Not anymore! Find out what shorter dogbones can do to your bike, follow us while we install LSL Dogbones thus raising the rear end of our thunderace by a whopping 4 centimeters, transforming it into an agile, hostile and mobile competitor.
Here they are, straight from the LSL Factory, Nice Stainless steel, including an ABE (letter of approval) for the German customers. Mmmmm, they will do nice replacing my corrode OEM parts!
First you'll have to get the rear wheel off the floor and the swingarm unloaded.. I find it convenient to use a front stand and a simple trolley jack.
No need to remove the belly pan, removing these two screws will give you plenty of space to remove the nuts from the old dogbones.
You see ? The belly pan is flexible enough to reach the bolts.
The new Dogbones are only slightly shorter, but you'll have to agree, they sure look better!.
Installation is straightforward, with the trolley jack you can unload the suspension components, so there's really no effort needed to swap the dogbones.
Although the ace still looks pretty standard at first sight, there's a lot more "see through" between hugger and seat, making it look a lot "lighter". Sitting on the bike reveals its increased height, while my knees were bent at first, my legs are almost stretched now, standing on the street.
From hear say I was warned that the bike might tip over the sidestand because of the higher rear, but this was not the case, though a lot more tilted, it still felt stable as a rock.
OK, time for a test ride
backing off the drive way it felt light and willing, started the engine and off I went.
The urban area allows the engine to heat up, manuevering through traffic I felt the bike steered nice and lightly, very good.

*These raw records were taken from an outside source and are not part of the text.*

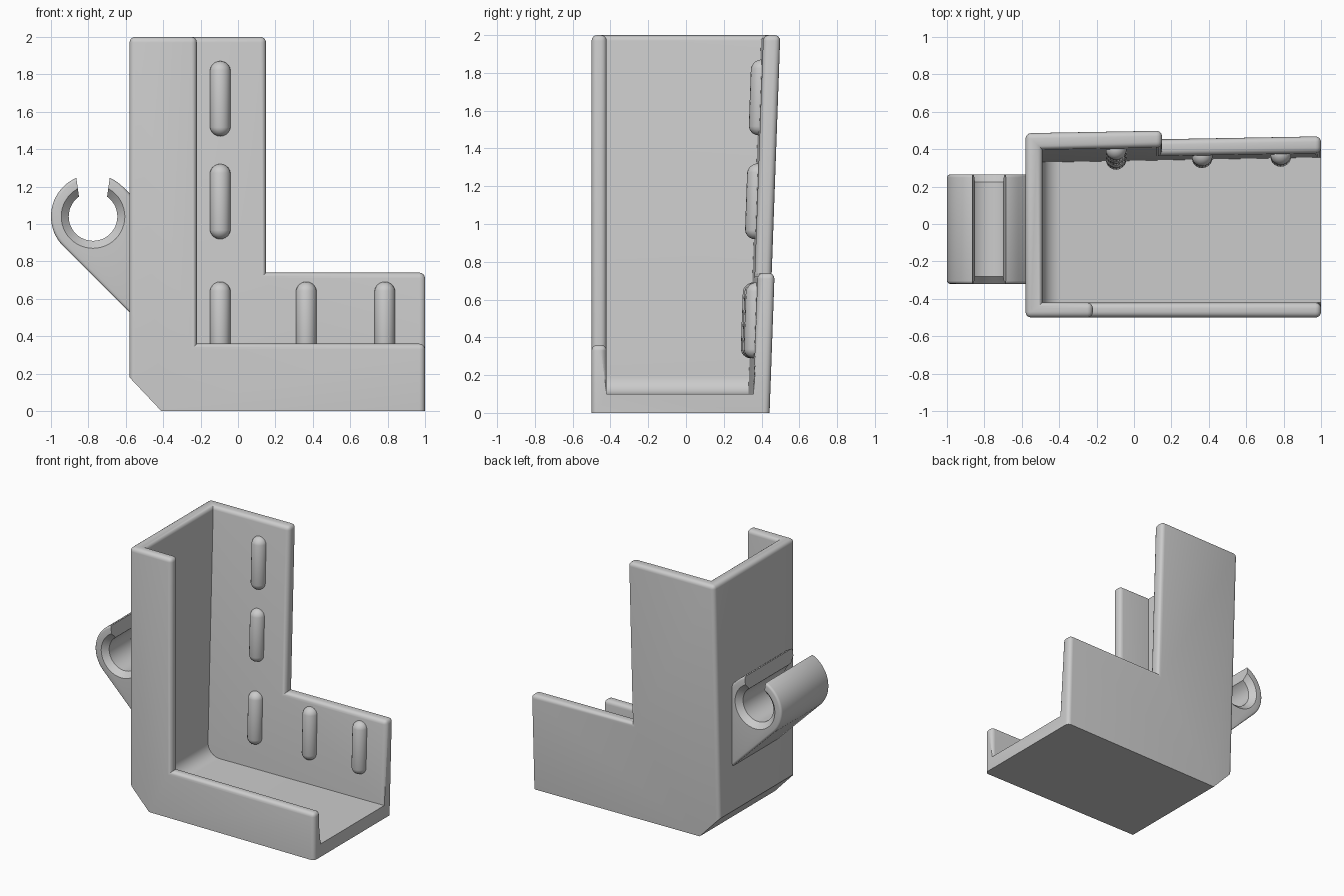
import bpy, bmesh, math

if "Cube" in bpy.data.objects:
    bpy.data.objects.remove(bpy.data.objects["Cube"])

mat = bpy.data.materials.new("plain grey")
mat.diffuse_color = (0.6, 0.6, 0.6, 1)
mat.use_nodes = True
mat.node_tree.nodes["Principled BSDF"].inputs["Base Color"].default_value = mat.diffuse_color
WALL = 0.09


def back_y(x, z):
    """Outer surface of the slightly leaning back wall."""
    return 0.425 + 0.036 * z + 0.018 * x


def arc(cx, cz, r, a0, a1, n):
    return [(cx + r * math.cos(math.radians(a0 + (a1 - a0) * i / n)),
             cz + r * math.sin(math.radians(a0 + (a1 - a0) * i / n))) for i in range(n + 1)]


def loft(name, rings):
    """Closed solid through matching rings of 3D points."""
    bm = bmesh.new()
    loops = [[bm.verts.new(p) for p in ring] for ring in rings]
    bm.faces.new(loops[0])
    bm.faces.new(loops[-1])
    n = len(loops[0])
    for a, b in zip(loops, loops[1:]):
        for i in range(n):
            bm.faces.new((a[i], a[(i + 1) % n], b[(i + 1) % n], b[i]))
    bmesh.ops.recalc_face_normals(bm, faces=bm.faces[:])
    return finish(name, bm)


def finish(name, bm):
    me = bpy.data.meshes.new(name)
    bm.to_mesh(me)
    bm.free()
    me.materials.append(mat)
    ob = bpy.data.objects.new(name, me)
    bpy.context.collection.objects.link(ob)
    return ob


def prism(name, pts, y0, y1):
    """Extrude an x-z profile along y; y1 may be a function of x and z."""
    end = y1 if callable(y1) else (lambda x, z: y1)
    return loft(name, [[(x, y0, z) for x, z in pts], [(x, end(x, z), z) for x, z in pts]])


def rect(x0, z0, x1, z1):
    return [(x0, z0), (x1, z0), (x1, z1), (x0, z1)]


def cut(ob, cutter):
    m = ob.modifiers.new("cut", 'BOOLEAN')
    m.operation, m.solver, m.object = 'DIFFERENCE', 'EXACT', cutter
    bpy.context.view_layer.objects.active = ob
    bpy.ops.object.modifier_apply(modifier=m.name)
    bpy.data.objects.remove(cutter)


def round_edges(ob, rule, width, segments):
    bm = bmesh.new()
    bm.from_mesh(ob.data)
    bmesh.ops.remove_doubles(bm, verts=bm.verts[:], dist=1e-5)
    bmesh.ops.dissolve_limit(bm, angle_limit=0.01, verts=bm.verts[:], edges=bm.edges[:])
    edges = [e for e in bm.edges if len(e.link_faces) == 2 and rule(e)]
    bmesh.ops.bevel(bm, geom=edges, offset=width, offset_type='OFFSET', segments=segments,
                    profile=0.5, affect='EDGES', clamp_overlap=False)
    bm.to_mesh(ob.data)
    bm.free()


def smooth(ob):
    bpy.ops.object.select_all(action='DESELECT')
    ob.select_set(True)
    bpy.context.view_layer.objects.active = ob
    bpy.ops.object.shade_smooth_by_angle(angle=math.radians(35))


# Corner tray: chamfered block, hollowed, then front and back walls cut to L shapes
tray = prism("corner_tray", [(-0.41, 0), (1, 0), (1, 2), (-0.58, 2), (-0.58, 0.18)], -0.5, back_y)
inside = arc(-0.39, 0.2, 0.1, 180, 270, 8) + [(1.2, 0.1), (1.2, 2.2), (-0.49, 2.2)]
cut(tray, prism("hollow_cutter", inside, -0.42, lambda x, z: back_y(x, z) - WALL))
cut(tray, prism("front_cutter", rect(-0.22, 0.36, 1.3, 2.3), -0.8, -0.1))
cut(tray, prism("back_cutter", rect(0.15, 0.74, 1.4, 2.4), 0.0, 0.8))
round_edges(tray, lambda e: e.is_convex and e.calc_face_angle() > 0.6
            and max(v.co.z for v in e.verts) > 0.19, 0.03, 4)
smooth(tray)

# Half-round grip ribs on the inside of the back wall
for i, (x, z) in enumerate([(-0.095, 1.67), (-0.095, 1.12), (-0.095, 0.49), (0.365, 0.49), (0.785, 0.49)]):
    bm = bmesh.new()
    bmesh.ops.create_uvsphere(bm, u_segments=20, v_segments=11, radius=0.056)
    for v in bm.verts:
        vx, vz = x + v.co.x, z + v.co.z + math.copysign(0.145, v.co.z)
        v.co = (vx, back_y(vx, vz) - WALL + v.co.y, vz)
    smooth(finish(f"grip_rib_{i + 1}", bm))

# Side clip: open ring blended into the left wall by 45 degree tangents
CX, CZ = -0.775, 1.04
clip = prism("side_clip", arc(CX, CZ, 0.225, 45, 225, 32) + [(-0.55, 0.497), (-0.55, 1.133)], -0.32, 0.265)
round_edges(clip, lambda e: abs(e.verts[0].co.y - e.verts[1].co.y) < 0.01
            and e.calc_face_angle() > 0.6, 0.016, 3)
hole = [[(x, y, z) for x, z in arc(CX, CZ, r, 0, 360, 48)[:-1]]
        for y, r in [(-0.33, 0.18), (-0.28, 0.13), (0.225, 0.13), (0.275, 0.18)]]
cut(clip, loft("hole_cutter", hole))
slot = [(CX - 0.06, CZ), (CX + 0.06, CZ), (CX + 0.097, 1.3), (CX - 0.097, 1.3)]
cut(clip, prism("slot_cutter", slot, -0.5, 0.5))
smooth(clip)
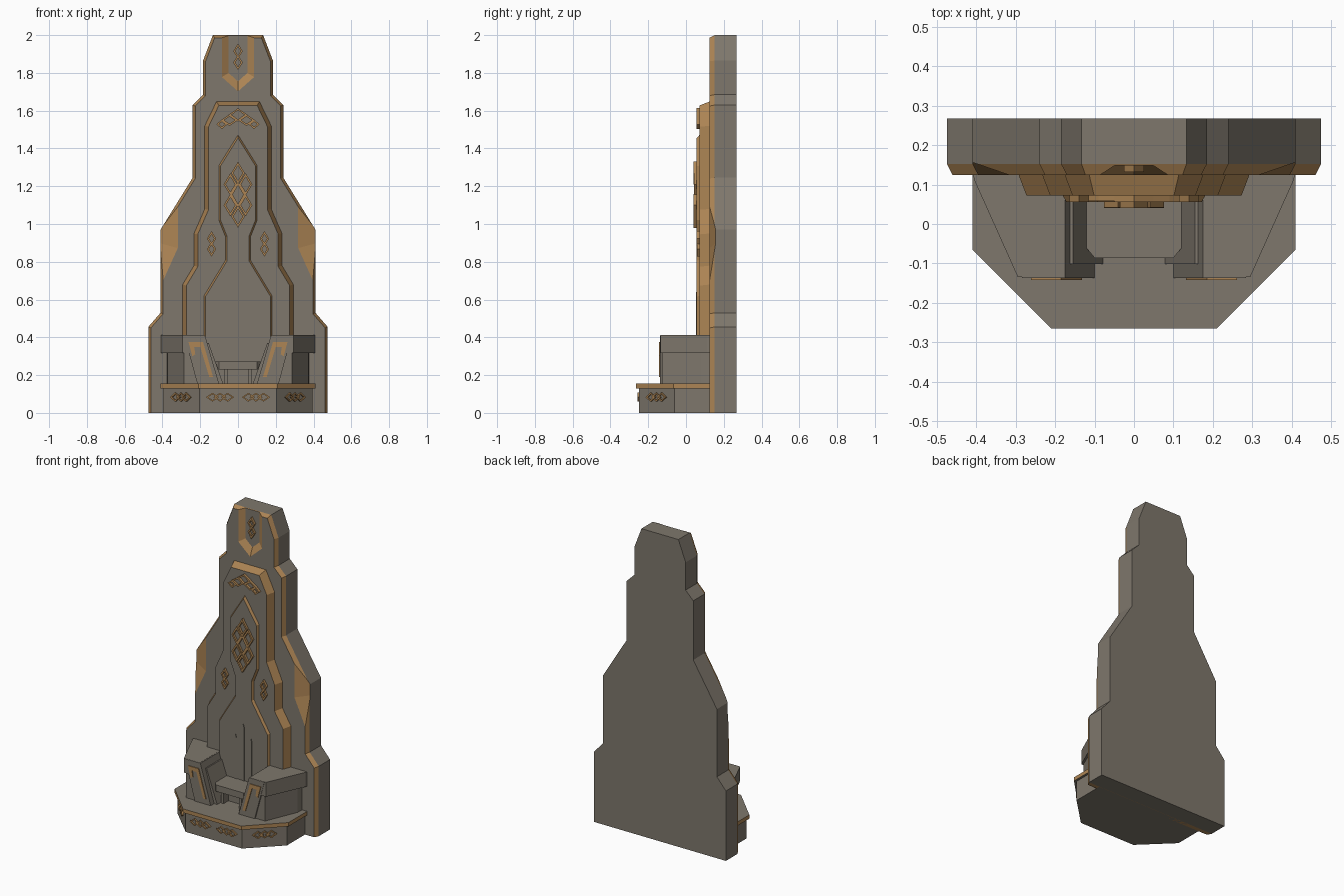
import bpy, bmesh
from mathutils import Vector

if "Cube" in bpy.data.objects:
    bpy.data.objects.remove(bpy.data.objects["Cube"])


def material(name, rgb):
    m = bpy.data.materials.new(name)
    m.diffuse_color = (*rgb, 1)
    m.use_nodes = True
    m.node_tree.nodes["Principled BSDF"].inputs["Base Color"].default_value = m.diffuse_color
    return m


MATS = [material("grey stone", (0.21, 0.185, 0.15)),
        material("aged gold", (0.42, 0.235, 0.09))]
STONE, GOLD = 0, 1


def finish(name, bm):
    bmesh.ops.recalc_face_normals(bm, faces=bm.faces)
    me = bpy.data.meshes.new(name)
    bm.to_mesh(me)
    bm.free()
    for m in MATS:
        me.materials.append(m)
    ob = bpy.data.objects.new(name, me)
    bpy.context.collection.objects.link(ob)
    return ob


def loft(name, rings, bands, caps=(STONE, STONE)):
    """Closed solid through matching rings; one material per band and cap."""
    bm = bmesh.new()
    loops = [[bm.verts.new(p) for p in r] for r in rings]
    n = len(loops[0])
    for a, b, mat in zip(loops, loops[1:], bands):
        for i in range(n):
            j = (i + 1) % n
            bm.faces.new((a[i], a[j], b[j], b[i])).material_index = mat
    bm.faces.new(loops[0]).material_index = caps[0]
    bm.faces.new(loops[-1]).material_index = caps[1]
    return finish(name, bm)


def mirrored(half):
    return half + [(-x, z) for x, z in reversed(half) if x > 0]


def inset(poly, d):
    """Mitred inset of a counter-clockwise outline, keeping its foot level."""
    low = min(z for _, z in poly)
    out = []
    for i, p in enumerate(poly):
        p = Vector(p)
        e1 = (p - Vector(poly[i - 1])).normalized()
        e2 = (Vector(poly[(i + 1) % len(poly)]) - p).normalized()
        n1, n2 = Vector((-e1.y, e1.x)), Vector((-e2.y, e2.x))
        q = p + (n1 + n2) * (d / (1 + n1.dot(n2)))
        out.append((q.x, p.y if p.y <= low else q.y))
    return out


def upright(poly, y):
    return [(x, y, z) for x, z in poly]


def flat(poly, z):
    return [(x, y, z) for x, y in poly]


def carve(target, cutter):
    cutter.hide_render = True
    mod = target.modifiers.new("carve", 'BOOLEAN')
    mod.operation, mod.object, mod.solver = 'DIFFERENCE', cutter, 'EXACT'
    bpy.context.view_layer.objects.active = target
    bpy.ops.object.modifier_apply(modifier=mod.name)
    bpy.data.objects.remove(cutter)


def knot(name, origin, diamonds, thick, u=(1, 0, 0), normal=(0, -1, 0), depth=0.016):
    """Interlaced diamond rings (u, v, half width, half height) on a surface."""
    o, u, n, v = Vector(origin), Vector(u), Vector(normal), Vector((0, 0, 1))
    bm = bmesh.new()
    for k, (cu, cv, w, h) in enumerate(diamonds):
        t = thick * (w * w + h * h) ** 0.5
        d = depth - 0.002 * (k % 2)
        loops = []
        for (a, b), out in (((w, h), -0.004), ((w, h), d),
                            ((w - t / h, h - t / w), d), ((w - t / h, h - t / w), -0.004)):
            corners = ((a, 0), (0, b), (-a, 0), (0, -b))
            loops.append([bm.verts.new(o + u * (cu + x) + v * (cv + z) + n * out)
                          for x, z in corners])
        for a, b in zip(loops, loops[1:] + loops[:1]):
            for i in range(4):
                j = (i + 1) % 4
                bm.faces.new((a[i], a[j], b[j], b[i])).material_index = GOLD
    return finish(name, bm)


# Tall back slab with a gold bevelled front edge
slab = mirrored([(0.475, 0), (0.475, 0.455), (0.41, 0.53), (0.41, 0.97), (0.24, 1.245),
                 (0.24, 1.63), (0.185, 1.685), (0.185, 1.865), (0.133, 2.0)])
back = loft("back_slab", [upright(slab, 0.268), upright(slab, 0.152),
                          upright(inset(slab, 0.014), 0.125)], [STONE, GOLD])

# Recess carved in the crown of the slab
crown = [mirrored([(0, 1.695), (0.09, 1.775), (0.09, 2.1)]),
         mirrored([(0, 1.755), (0.05, 1.80), (0.05, 2.1)])]
carve(back, loft("crown_cutter", [upright(crown[0], 0.122), upright(crown[1], 0.148)],
                 [GOLD]))

# Gold facets chipped from both shoulders
for s in (1, -1):
    outer = [(0.31, 1.2), (0.31, 0.87), (0.405, 0.66), (0.5, 0.66), (0.5, 1.2)]
    inner = [(0.42, 1.2), (0.42, 0.90), (0.43, 0.88), (0.5, 0.88), (0.5, 1.2)]
    carve(back, loft("shoulder_cutter", [[(s * x, 0.122, z) for x, z in outer],
                                         [(s * x, 0.16, z) for x, z in inner]],
                     [GOLD], (GOLD, GOLD)))

# Stepped panels on the slab
step = mirrored([(0.295, 0.15), (0.295, 0.68), (0.235, 0.78), (0.235, 0.95),
                 (0.178, 1.08), (0.178, 1.52), (0.115, 1.65)])
loft("outer_panel", [upright(step, 0.13), upright(inset(step, 0.022), 0.072)], [GOLD])
centre = mirrored([(0.185, 0.15), (0.185, 0.62), (0.07, 0.81), (0.07, 0.93),
                   (0.106, 1.02), (0.106, 1.31), (0, 1.48)])
loft("inner_panel", [upright(centre, 0.08), upright(inset(centre, 0.013), 0.056)], [GOLD])

# Thin upright ribs on the backrest
for x, top in ((-0.055, 0.56), (0, 0.64), (0.055, 0.56)):
    rib = [(x - 0.006, 0.27), (x + 0.006, 0.27), (x + 0.006, top - 0.02), (x, top),
           (x - 0.006, top - 0.02)]
    loft("backrest_rib", [upright(rib, 0.06), upright(rib, 0.052)], [STONE])

# Plinth with a gold rimmed top step
body = [(0.395, 0.15), (0.395, -0.06), (0.203, -0.248), (-0.203, -0.248),
        (-0.395, -0.06), (-0.395, 0.15)]
rim = [(0.41, 0.15), (0.41, -0.066), (0.21, -0.266), (-0.21, -0.266),
       (-0.41, -0.066), (-0.41, 0.15)]
loft("plinth", [flat(body, 0), flat(body, 0.135)], [STONE])
loft("plinth_top", [flat(rim, 0.13), flat(rim, 0.155)], [GOLD])

# Seat board, support and short legs
seat = [(0.13, 0.1), (0.13, -0.05), (0.1, -0.086), (-0.1, -0.086), (-0.13, -0.05), (-0.13, 0.1)]
loft("seat", [flat(seat, 0.23), flat(seat, 0.272)], [STONE])
under = [(0.14, 0.1), (0.14, -0.02), (-0.14, -0.02), (-0.14, 0.1)]
loft("seat_support", [flat(under, 0.15), flat(under, 0.235)], [STONE])
for s in (1, -1):
    leg = [(s * 0.055, 0), (s * 0.055, -0.07), (s * 0.075, -0.07), (s * 0.075, 0)]
    loft("seat_leg", [flat(leg, 0.15), flat(leg, 0.235)], [STONE])

# Arms: block, cap, slanted inner wall, liner and gold bracket
for s in (1, -1):
    def side(pts):
        return [(s * a, b) for a, b in pts]
    block = side([(0.375, 0.13), (0.372, 0.08), (0.285, -0.128), (0.2, -0.128), (0.2, 0.13)])
    loft("arm_block", [flat(block, 0.15), flat(block, 0.325)], [STONE])
    cap = side([(0.41, 0.13), (0.405, 0.11), (0.295, -0.135), (0.18, -0.135), (0.18, 0.13)])
    loft("arm_cap", [flat(cap, 0.318), flat(cap, 0.412)], [STONE])
    wall = side([(0.285, 0.411), (0.175, 0.411), (0.10, 0.153), (0.215, 0.153)])
    loft("arm_wall", [upright(wall, 0.1), upright(wall, -0.137)], [STONE])
    liner = side([(0.2, 0.37), (0.155, 0.37), (0.078, 0.153), (0.13, 0.153)])
    loft("arm_liner", [upright(liner, 0.1), upright(liner, -0.102)], [STONE])
    bracket = side([(0.262, 0.375), (0.185, 0.375), (0.132, 0.19), (0.152, 0.19),
                    (0.2, 0.35), (0.232, 0.35), (0.226, 0.31), (0.242, 0.30)])
    loft("arm_bracket", [upright(bracket, -0.13), upright(bracket, -0.142)],
         [GOLD], (GOLD, GOLD))

# Gold interlaced knots
knot("centre_knot", (0, 0.056, 1.155),
     [(0, 0.115, 0.036, 0.06), (0, 0, 0.04, 0.07), (0, -0.115, 0.036, 0.06),
      (-0.04, 0.055, 0.036, 0.06), (0.04, -0.055, 0.036, 0.06),
      (0.04, 0.055, 0.036, 0.06), (-0.04, -0.055, 0.036, 0.06)], 0.17 * 0.06)
knot("arch_knot", (0, 0.072, 1.55),
     [(0, 0.028, 0.05, 0.035), (-0.045, 0, 0.045, 0.03), (0.045, 0, 0.045, 0.03),
      (-0.085, -0.022, 0.03, 0.025), (0.085, -0.022, 0.03, 0.025)], 0.009)
knot("crown_knot", (0, 0.148, 1.885),
     [(0, 0.03, 0.025, 0.04), (0, -0.03, 0.025, 0.04)], 0.009)
for s in (1, -1):
    knot("side_knot", (s * 0.14, 0.072, 0.895),
         [(0, 0.028, 0.024, 0.04), (0, -0.028, 0.024, 0.04)], 0.009)
    row = [(-0.04, 0, 0.035, 0.024), (0, 0, 0.035, 0.024), (0.04, 0, 0.035, 0.024)]
    knot("plinth_front_knot", (s * 0.095, -0.248, 0.083), row, 0.007, depth=0.01)
    knot("plinth_corner_knot", (s * 0.299, -0.154, 0.083), row, 0.007,
         u=(s * 0.714, 0.699, 0), normal=(s * 0.699, -0.714, 0), depth=0.01)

So here's come the curves, first ones I took pretty carefull, didn't know what to expect..... mmmmm, nice, stabile.
A bit faster now..... YEAH BABY!
No signs of instability no matter how hard I pushed the bike, definitely more agile, no signs of dragging the exhaust over the tarmac, rear end feels a bit more beefy, twenty bucks well spent !